Starting in the summer of 1979, I worked for thirty years at London design agency Imagination. I was a draughtsman, graphic designer and model-maker for the first nineteen years, working regularly (sometimes even daily) across all three disciplines and on a drawing-board, too. When computers finally made their presence felt in both draughting and graphic design I opted to specialise solely in model-making - still on a drawing-board – a job I enjoyed for the next eleven years. Four years as a freelancer then followed but for the past five years I’ve concentrated on being an artist, drawing on a combination of many of my old skills and several newly-acquired ones. And I still work on a drawing-board. Some things never change.

From an early age I’ve loved big green places with lakes and mountains as a backdrop: landscapes, waterscapes and skyscapes that are uplifting and endlessly changing in colour. Growing up we holidayed in the Lake District every year and now, in later life, I’m more drawn to the emptier, rugged, awe-inspiring Scottish Highlands. Despite living in south west London these landscapes continue to greatly influence my painting.

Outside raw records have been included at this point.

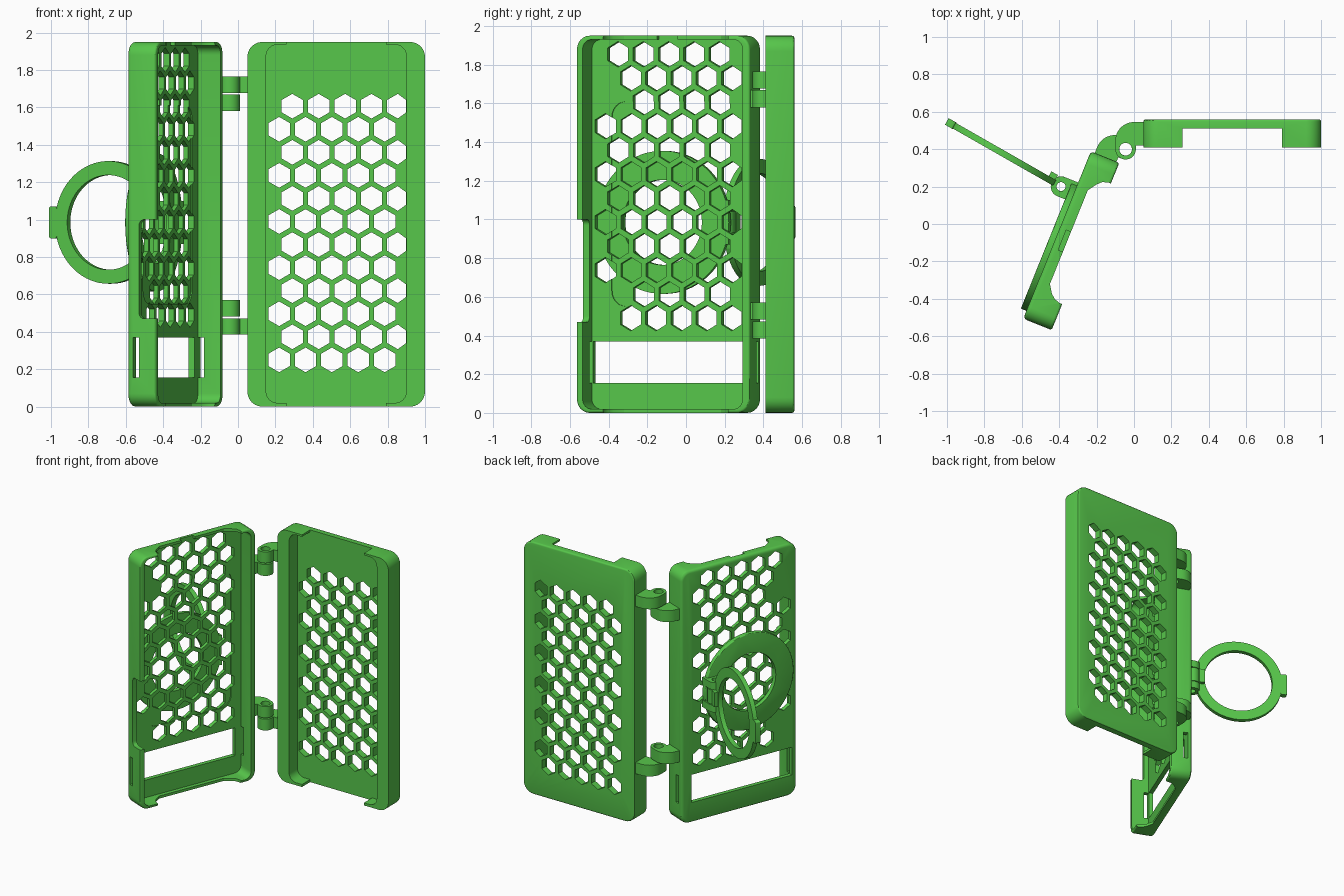
import bpy, bmesh, math
from mathutils import Matrix, Vector

if "Cube" in bpy.data.objects:
    bpy.data.objects.remove(bpy.data.objects["Cube"])

H = 1.95
HINGE = Vector((-0.045, 0.40, 0))
green = bpy.data.materials.new("green")
green.diffuse_color = (0.095, 0.57, 0.07, 1)
green.use_nodes = True
green.node_tree.nodes["Principled BSDF"].inputs["Base Color"].default_value = green.diffuse_color

# local frames: x = distance from hinge, y = depth towards the back, z = up
COVER = Matrix.Translation(HINGE)
CASE = COVER @ Matrix.Rotation(math.radians(68), 4, 'Z') @ Matrix.Diagonal((-1, 1, 1, 1))
RING = Matrix.Translation((-0.39, 0.20, 0)) @ Matrix.Rotation(math.radians(150.3), 4, 'Z')
ORDER = {'hz': lambda a, b, t: (a, t, b),
         'hd': lambda a, b, t: (a, b, t),
         'dz': lambda a, b, t: (t, a, b)}
parts = []


def arc(cx, cy, r, a0, a1, n):
    return [(cx + r * math.cos(math.radians(a0 + (a1 - a0) * i / n)),
             cy + r * math.sin(math.radians(a0 + (a1 - a0) * i / n))) for i in range(n + 1)]


def circle(cx, cy, r, n=48):
    return arc(cx, cy, r, 0, 360, n)[:-1]


def rrect(x0, x1, y0, y1, r, n=6):
    return (arc(x1 - r, y1 - r, r, 0, 90, n) + arc(x0 + r, y1 - r, r, 90, 180, n)
            + arc(x0 + r, y0 + r, r, 180, 270, n) + arc(x1 - r, y0 + r, r, 270, 360, n))


def rect(x0, x1, y0, y1):
    return [(x0, y0), (x1, y0), (x1, y1), (x0, y1)]


def prism(name, shapes, plane, lo, hi, bevel_lo=0, bevel_hi=0):
    """Extrude one or more outlines into a single object, in its local frame."""
    bm = bmesh.new()
    put = ORDER[plane]
    for pts in shapes:
        a = [bm.verts.new(put(*p, lo)) for p in pts]
        b = [bm.verts.new(put(*p, hi)) for p in pts]
        caps = [bm.faces.new(a), bm.faces.new(b)]
        for i in range(len(pts)):
            j = (i + 1) % len(pts)
            bm.faces.new((a[i], a[j], b[j], b[i]))
        bmesh.ops.recalc_face_normals(bm, faces=bm.faces)
        rims = [(list(f.edges), w) for f, w in zip(caps, (bevel_lo, bevel_hi))]
        for edges, w in rims:
            if w:
                bmesh.ops.bevel(bm, geom=edges, offset=w, segments=3, profile=0.5, affect='EDGES')
    bmesh.ops.recalc_face_normals(bm, faces=bm.faces)
    me = bpy.data.meshes.new(name)
    bm.to_mesh(me)
    bm.free()
    me.materials.append(green)
    ob = bpy.data.objects.new(name, me)
    bpy.context.collection.objects.link(ob)
    return ob


def part(frame, *args):
    ob = prism(*args)
    parts.append((ob, frame))
    return ob


def cut(ob, *args):
    """Subtract a prism from an object and discard the cutter."""
    c = prism("cutter", *args)
    c.hide_render = True
    m = ob.modifiers.new("cut", 'BOOLEAN')
    m.operation, m.solver, m.object = 'DIFFERENCE', 'EXACT', c
    bpy.context.view_layer.objects.active = ob
    bpy.ops.object.modifier_apply(modifier=m.name)
    bpy.data.objects.remove(c)


def hexagon(x, z, lo, hi, r=0.066):
    return [(min(max(px, lo), hi), pz) for px, pz in arc(x, z, r, 90, 390, 5)]


# cover tray with hexagon grille
cover = part(COVER, "cover", [rrect(0.095, 1.045, 0, H, 0.08)], 'hz', 0.01, 0.16, 0, 0.012)
cut(cover, [rrect(0.195, 0.945, 0.02, H - 0.015, 0.06)], 'hz', -0.1, 0.11)
cut(cover, [rect(0.305, 0.835, -0.1, 0.11)], 'hd', -0.1, 2.1)
holes = [hexagon(0.265 + 0.141 * k + 0.0705 * (i % 2), 0.25 + 0.1233 * i, 0.2, 0.944)
         for i in range(12) for k in range(5)]
cut(cover, holes, 'hz', 0.0, 0.3)

# phone tray
case = part(CASE, "case", [rrect(0.08, 1.045, 0, H, 0.07)], 'hz', 0.004, 0.168, 0.012, 0.02)
cut(case, [rrect(0.118, 1.01, 0.02, H - 0.02, 0.05)], 'hz', -0.1, 0.135)
# flared openings in the top and bottom walls
flare = [(0.2, -0.05), (0.2, 0.02), (0.21, 0.05), (0.235, 0.075), (0.28, 0.105),
         (0.82, 0.105), (0.865, 0.075), (0.885, 0.05), (0.895, 0.02), (0.895, -0.05)]
cut(case, [flare], 'hd', -0.1, 2.1)
cut(case, [rect(0.52, 0.635, 0.05, 0.132)], 'hd', 1.85, 2.1)
# button opening, side slots and lower window
cut(case, [rrect(-0.1, 0.1, 0.47, 1.0, 0.03)], 'dz', 0.97, 1.2)
cut(case, [rect(0.1, 0.134, 0.155, 0.37)], 'dz', 0.0, 1.2)
cut(case, [rect(0.168, 1.005, 0.155, 0.37)], 'hz', 0.0, 0.3)
# shallow floor recess
cut(case, [rrect(0.2, 0.9, 0.55, 1.61, 0.08)], 'hz', 0.1, 0.142)
row_counts = [5, 4, 6, 5, 6, 5, 6, 5, 6, 4, 5, 5]
holes = [hexagon(0.231 + 0.141 * k + 0.0705 * (i % 2), 0.49 + 0.124 * i, 0.177, 1.0)
         for i, n in enumerate(row_counts) for k in range(n)]
cut(case, holes, 'hz', 0.0, 0.3)

# curved hinge knuckles
arm = ([(0.11, 0.02), (0.055, 0.02)] + arc(0, 0, 0.055, 0, -180, 16)
       + arc(0.045, 0.045, 0.1, 180, 90, 10) + [(0.11, 0.145)])
for name, M, z0, z1 in (("cover_knuckle_upper", COVER, 1.678, 1.765),
                        ("case_knuckle_upper", CASE, 1.58, 1.668),
                        ("case_knuckle_lower", CASE, 0.482, 0.57),
                        ("cover_knuckle_lower", COVER, 0.385, 0.472)):
    k = part(M, name, [arm], 'hd', z0, z1)
    cut(k, [circle(0, 0, 0.034, 24)], 'hd', z0 - 0.1, z1 + 0.1)

# round mounting plate on the back of the case
plate = part(CASE, "ring_plate", [circle(0.63, 0.985, 0.37, 72)], 'hz', 0.166, 0.2, 0, 0.006)
cut(plate, [circle(0.63, 0.985, 0.22, 64)], 'hz', 0.0, 0.4)

# plate lugs
lug = [(0.37, 0.19)] + arc(0.315, 0.245, 0.055, 0, 180, 16) + [(0.26, 0.16)]
for side, z0 in (("lower", 0.87), ("upper", 1.045)):
    k = part(CASE, "plate_lug_" + side, [lug], 'hd', z0, z0 + 0.055)
    cut(k, [circle(0.315, 0.245, 0.024, 24)], 'hd', z0 - 0.1, z0 + 0.15)

# swivelling finger ring with barrel, stop and pull tab
ring = part(RING, "finger_ring", [circle(0.34, 0.985, 0.328, 72)], 'hz', -0.017, 0.017)
cut(ring, [circle(0.34, 0.985, 0.253, 72)], 'hz', -0.1, 0.1)
cut(ring, [rect(-0.1, 0.04, 0.8, 1.2)], 'hz', -0.1, 0.1)
barrel = part(RING, "ring_barrel", [circle(0, 0, 0.055, 32)], 'hd', 0.93, 1.04)
cut(barrel, [circle(0, 0, 0.024, 24)], 'hd', 0.8, 1.2)
part(RING, "barrel_stop", [rect(0.045, 0.085, -0.045, 0.01)], 'hd', 0.93, 1.04)
part(RING, "ring_tab", [rrect(0.655, 0.703, 0.9, 1.07, 0.012)], 'hz', -0.02, 0.02)

# swing every part into its open position
for ob, frame in parts:
    ob.data.transform(frame)
    if frame.determinant() < 0:
        ob.data.flip_normals()
    ob.select_set(True)
bpy.context.view_layer.objects.active = cover
bpy.ops.object.shade_smooth_by_angle(angle=math.radians(30))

Although I don’t paint en plein air, I do take lots of photographs; even so, I often create pictures from memory or from a sense of a memory, so my art is a mixture of the figurative and the abstract. I work mainly in watercolour but also experiment with adding other media and the occasional unexpectedness of the results can be inspiring. I’ve also learned the value of leaving work-in-progress lying around so that I keep seeing it - perhaps in a different light or even a different way up – which adds focus to my thoughts on how to finish a piece. This mulling can sometimes lead to a whole new take on the subject matter, which I find very exciting.